- About this task -
Restate the data word for word. Leave the pictures out.

Input material section start

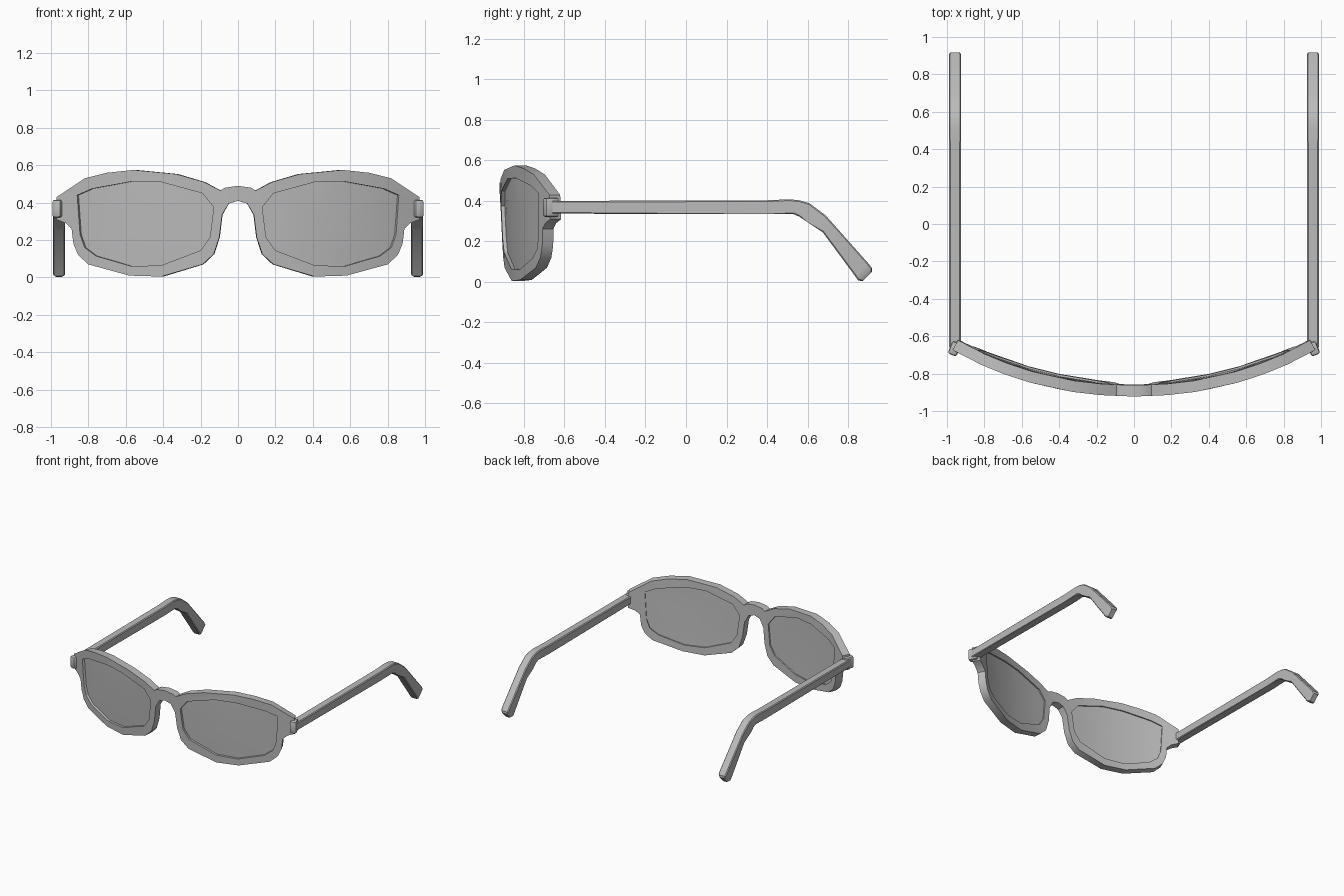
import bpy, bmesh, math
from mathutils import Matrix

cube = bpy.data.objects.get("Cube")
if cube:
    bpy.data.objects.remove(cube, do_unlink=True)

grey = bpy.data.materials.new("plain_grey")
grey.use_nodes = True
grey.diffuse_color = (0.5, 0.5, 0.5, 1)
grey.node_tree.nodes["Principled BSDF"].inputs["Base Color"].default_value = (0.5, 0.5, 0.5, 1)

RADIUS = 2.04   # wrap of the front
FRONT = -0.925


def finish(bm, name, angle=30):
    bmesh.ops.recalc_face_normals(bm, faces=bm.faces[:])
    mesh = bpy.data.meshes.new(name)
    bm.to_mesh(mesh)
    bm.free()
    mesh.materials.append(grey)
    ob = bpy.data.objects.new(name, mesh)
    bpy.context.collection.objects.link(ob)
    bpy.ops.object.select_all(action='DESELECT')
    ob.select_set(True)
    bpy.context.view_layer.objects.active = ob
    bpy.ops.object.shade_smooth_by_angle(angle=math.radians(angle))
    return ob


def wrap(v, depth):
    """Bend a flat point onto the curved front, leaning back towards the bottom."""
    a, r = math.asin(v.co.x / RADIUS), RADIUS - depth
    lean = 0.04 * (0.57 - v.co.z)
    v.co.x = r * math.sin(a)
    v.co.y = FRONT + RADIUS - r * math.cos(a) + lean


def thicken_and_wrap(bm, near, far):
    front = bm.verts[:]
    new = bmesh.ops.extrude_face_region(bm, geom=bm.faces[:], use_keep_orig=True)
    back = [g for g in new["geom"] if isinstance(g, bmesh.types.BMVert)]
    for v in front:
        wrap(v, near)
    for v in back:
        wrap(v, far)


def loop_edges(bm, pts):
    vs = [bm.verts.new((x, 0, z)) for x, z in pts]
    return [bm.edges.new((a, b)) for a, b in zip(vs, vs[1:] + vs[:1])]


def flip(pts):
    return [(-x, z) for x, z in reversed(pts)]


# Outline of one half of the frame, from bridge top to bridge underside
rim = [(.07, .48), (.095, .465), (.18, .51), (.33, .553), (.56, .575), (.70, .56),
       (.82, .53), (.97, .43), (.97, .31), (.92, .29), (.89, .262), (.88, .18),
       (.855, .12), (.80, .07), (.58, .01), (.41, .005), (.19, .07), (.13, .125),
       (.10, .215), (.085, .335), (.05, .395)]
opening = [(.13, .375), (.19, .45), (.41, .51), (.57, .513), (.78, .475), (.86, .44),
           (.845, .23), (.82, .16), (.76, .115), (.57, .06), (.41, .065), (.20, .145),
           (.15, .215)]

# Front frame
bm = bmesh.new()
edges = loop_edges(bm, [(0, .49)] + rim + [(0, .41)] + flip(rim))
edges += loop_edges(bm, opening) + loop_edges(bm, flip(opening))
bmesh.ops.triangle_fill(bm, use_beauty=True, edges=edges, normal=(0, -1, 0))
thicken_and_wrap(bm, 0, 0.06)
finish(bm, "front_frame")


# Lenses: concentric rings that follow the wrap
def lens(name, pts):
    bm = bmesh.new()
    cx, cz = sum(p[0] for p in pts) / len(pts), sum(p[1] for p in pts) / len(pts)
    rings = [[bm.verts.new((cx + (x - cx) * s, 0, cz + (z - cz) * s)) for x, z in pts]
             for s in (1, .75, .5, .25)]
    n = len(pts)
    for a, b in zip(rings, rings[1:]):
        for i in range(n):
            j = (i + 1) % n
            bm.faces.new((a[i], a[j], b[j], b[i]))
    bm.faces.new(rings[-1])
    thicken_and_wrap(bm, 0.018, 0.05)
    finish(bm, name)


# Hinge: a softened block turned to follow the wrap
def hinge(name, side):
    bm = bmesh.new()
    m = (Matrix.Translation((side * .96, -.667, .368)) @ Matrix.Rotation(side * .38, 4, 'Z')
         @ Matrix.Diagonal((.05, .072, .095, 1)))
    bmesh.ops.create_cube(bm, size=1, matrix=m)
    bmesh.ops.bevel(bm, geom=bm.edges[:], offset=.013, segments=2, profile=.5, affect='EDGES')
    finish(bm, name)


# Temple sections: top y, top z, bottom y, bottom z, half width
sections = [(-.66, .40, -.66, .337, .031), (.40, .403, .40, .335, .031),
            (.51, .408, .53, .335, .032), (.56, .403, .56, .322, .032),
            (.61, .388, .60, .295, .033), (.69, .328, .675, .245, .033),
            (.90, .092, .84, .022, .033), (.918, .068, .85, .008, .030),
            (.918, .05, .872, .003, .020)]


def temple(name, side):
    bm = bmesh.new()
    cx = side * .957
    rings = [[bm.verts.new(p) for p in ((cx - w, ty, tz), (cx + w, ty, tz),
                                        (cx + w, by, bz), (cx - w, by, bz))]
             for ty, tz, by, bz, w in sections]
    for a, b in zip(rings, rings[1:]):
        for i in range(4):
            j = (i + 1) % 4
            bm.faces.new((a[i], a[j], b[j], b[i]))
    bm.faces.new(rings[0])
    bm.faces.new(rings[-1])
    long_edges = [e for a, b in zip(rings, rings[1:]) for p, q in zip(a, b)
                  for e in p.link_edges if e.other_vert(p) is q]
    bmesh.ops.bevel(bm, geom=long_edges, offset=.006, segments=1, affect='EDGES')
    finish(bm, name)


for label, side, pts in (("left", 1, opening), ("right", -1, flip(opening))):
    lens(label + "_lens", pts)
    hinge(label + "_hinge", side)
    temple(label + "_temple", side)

Input material section end

- Response to this task -
import bpy, bmesh, math
from mathutils import Matrix

cube = bpy.data.objects.get("Cube")
if cube:
    bpy.data.objects.remove(cube, do_unlink=True)

grey = bpy.data.materials.new("plain_grey")
grey.use_nodes = True
grey.diffuse_color = (0.5, 0.5, 0.5, 1)
grey.node_tree.nodes["Principled BSDF"].inputs["Base Color"].default_value = (0.5, 0.5, 0.5, 1)

RADIUS = 2.04   # wrap of the front
FRONT = -0.925


def finish(bm, name, angle=30):
    bmesh.ops.recalc_face_normals(bm, faces=bm.faces[:])
    mesh = bpy.data.meshes.new(name)
    bm.to_mesh(mesh)
    bm.free()
    mesh.materials.append(grey)
    ob = bpy.data.objects.new(name, mesh)
    bpy.context.collection.objects.link(ob)
    bpy.ops.object.select_all(action='DESELECT')
    ob.select_set(True)
    bpy.context.view_layer.objects.active = ob
    bpy.ops.object.shade_smooth_by_angle(angle=math.radians(angle))
    return ob


def wrap(v, depth):
    """Bend a flat point onto the curved front, leaning back towards the bottom."""
    a, r = math.asin(v.co.x / RADIUS), RADIUS - depth
    lean = 0.04 * (0.57 - v.co.z)
    v.co.x = r * math.sin(a)
    v.co.y = FRONT + RADIUS - r * math.cos(a) + lean


def thicken_and_wrap(bm, near, far):
    front = bm.verts[:]
    new = bmesh.ops.extrude_face_region(bm, geom=bm.faces[:], use_keep_orig=True)
    back = [g for g in new["geom"] if isinstance(g, bmesh.types.BMVert)]
    for v in front:
        wrap(v, near)
    for v in back:
        wrap(v, far)


def loop_edges(bm, pts):
    vs = [bm.verts.new((x, 0, z)) for x, z in pts]
    return [bm.edges.new((a, b)) for a, b in zip(vs, vs[1:] + vs[:1])]


def flip(pts):
    return [(-x, z) for x, z in reversed(pts)]


# Outline of one half of the frame, from bridge top to bridge underside
rim = [(.07, .48), (.095, .465), (.18, .51), (.33, .553), (.56, .575), (.70, .56),
       (.82, .53), (.97, .43), (.97, .31), (.92, .29), (.89, .262), (.88, .18),
       (.855, .12), (.80, .07), (.58, .01), (.41, .005), (.19, .07), (.13, .125),
       (.10, .215), (.085, .335), (.05, .395)]
opening = [(.13, .375), (.19, .45), (.41, .51), (.57, .513), (.78, .475), (.86, .44),
           (.845, .23), (.82, .16), (.76, .115), (.57, .06), (.41, .065), (.20, .145),
           (.15, .215)]

# Front frame
bm = bmesh.new()
edges = loop_edges(bm, [(0, .49)] + rim + [(0, .41)] + flip(rim))
edges += loop_edges(bm, opening) + loop_edges(bm, flip(opening))
bmesh.ops.triangle_fill(bm, use_beauty=True, edges=edges, normal=(0, -1, 0))
thicken_and_wrap(bm, 0, 0.06)
finish(bm, "front_frame")


# Lenses: concentric rings that follow the wrap
def lens(name, pts):
    bm = bmesh.new()
    cx, cz = sum(p[0] for p in pts) / len(pts), sum(p[1] for p in pts) / len(pts)
    rings = [[bm.verts.new((cx + (x - cx) * s, 0, cz + (z - cz) * s)) for x, z in pts]
             for s in (1, .75, .5, .25)]
    n = len(pts)
    for a, b in zip(rings, rings[1:]):
        for i in range(n):
            j = (i + 1) % n
            bm.faces.new((a[i], a[j], b[j], b[i]))
    bm.faces.new(rings[-1])
    thicken_and_wrap(bm, 0.018, 0.05)
    finish(bm, name)


# Hinge: a softened block turned to follow the wrap
def hinge(name, side):
    bm = bmesh.new()
    m = (Matrix.Translation((side * .96, -.667, .368)) @ Matrix.Rotation(side * .38, 4, 'Z')
         @ Matrix.Diagonal((.05, .072, .095, 1)))
    bmesh.ops.create_cube(bm, size=1, matrix=m)
    bmesh.ops.bevel(bm, geom=bm.edges[:], offset=.013, segments=2, profile=.5, affect='EDGES')
    finish(bm, name)


# Temple sections: top y, top z, bottom y, bottom z, half width
sections = [(-.66, .40, -.66, .337, .031), (.40, .403, .40, .335, .031),
            (.51, .408, .53, .335, .032), (.56, .403, .56, .322, .032),
            (.61, .388, .60, .295, .033), (.69, .328, .675, .245, .033),
            (.90, .092, .84, .022, .033), (.918, .068, .85, .008, .030),
            (.918, .05, .872, .003, .020)]


def temple(name, side):
    bm = bmesh.new()
    cx = side * .957
    rings = [[bm.verts.new(p) for p in ((cx - w, ty, tz), (cx + w, ty, tz),
                                        (cx + w, by, bz), (cx - w, by, bz))]
             for ty, tz, by, bz, w in sections]
    for a, b in zip(rings, rings[1:]):
        for i in range(4):
            j = (i + 1) % 4
            bm.faces.new((a[i], a[j], b[j], b[i]))
    bm.faces.new(rings[0])
    bm.faces.new(rings[-1])
    long_edges = [e for a, b in zip(rings, rings[1:]) for p, q in zip(a, b)
                  for e in p.link_edges if e.other_vert(p) is q]
    bmesh.ops.bevel(bm, geom=long_edges, offset=.006, segments=1, affect='EDGES')
    finish(bm, name)


for label, side, pts in (("left", 1, opening), ("right", -1, flip(opening))):
    lens(label + "_lens", pts)
    hinge(label + "_hinge", side)
    temple(label + "_temple", side)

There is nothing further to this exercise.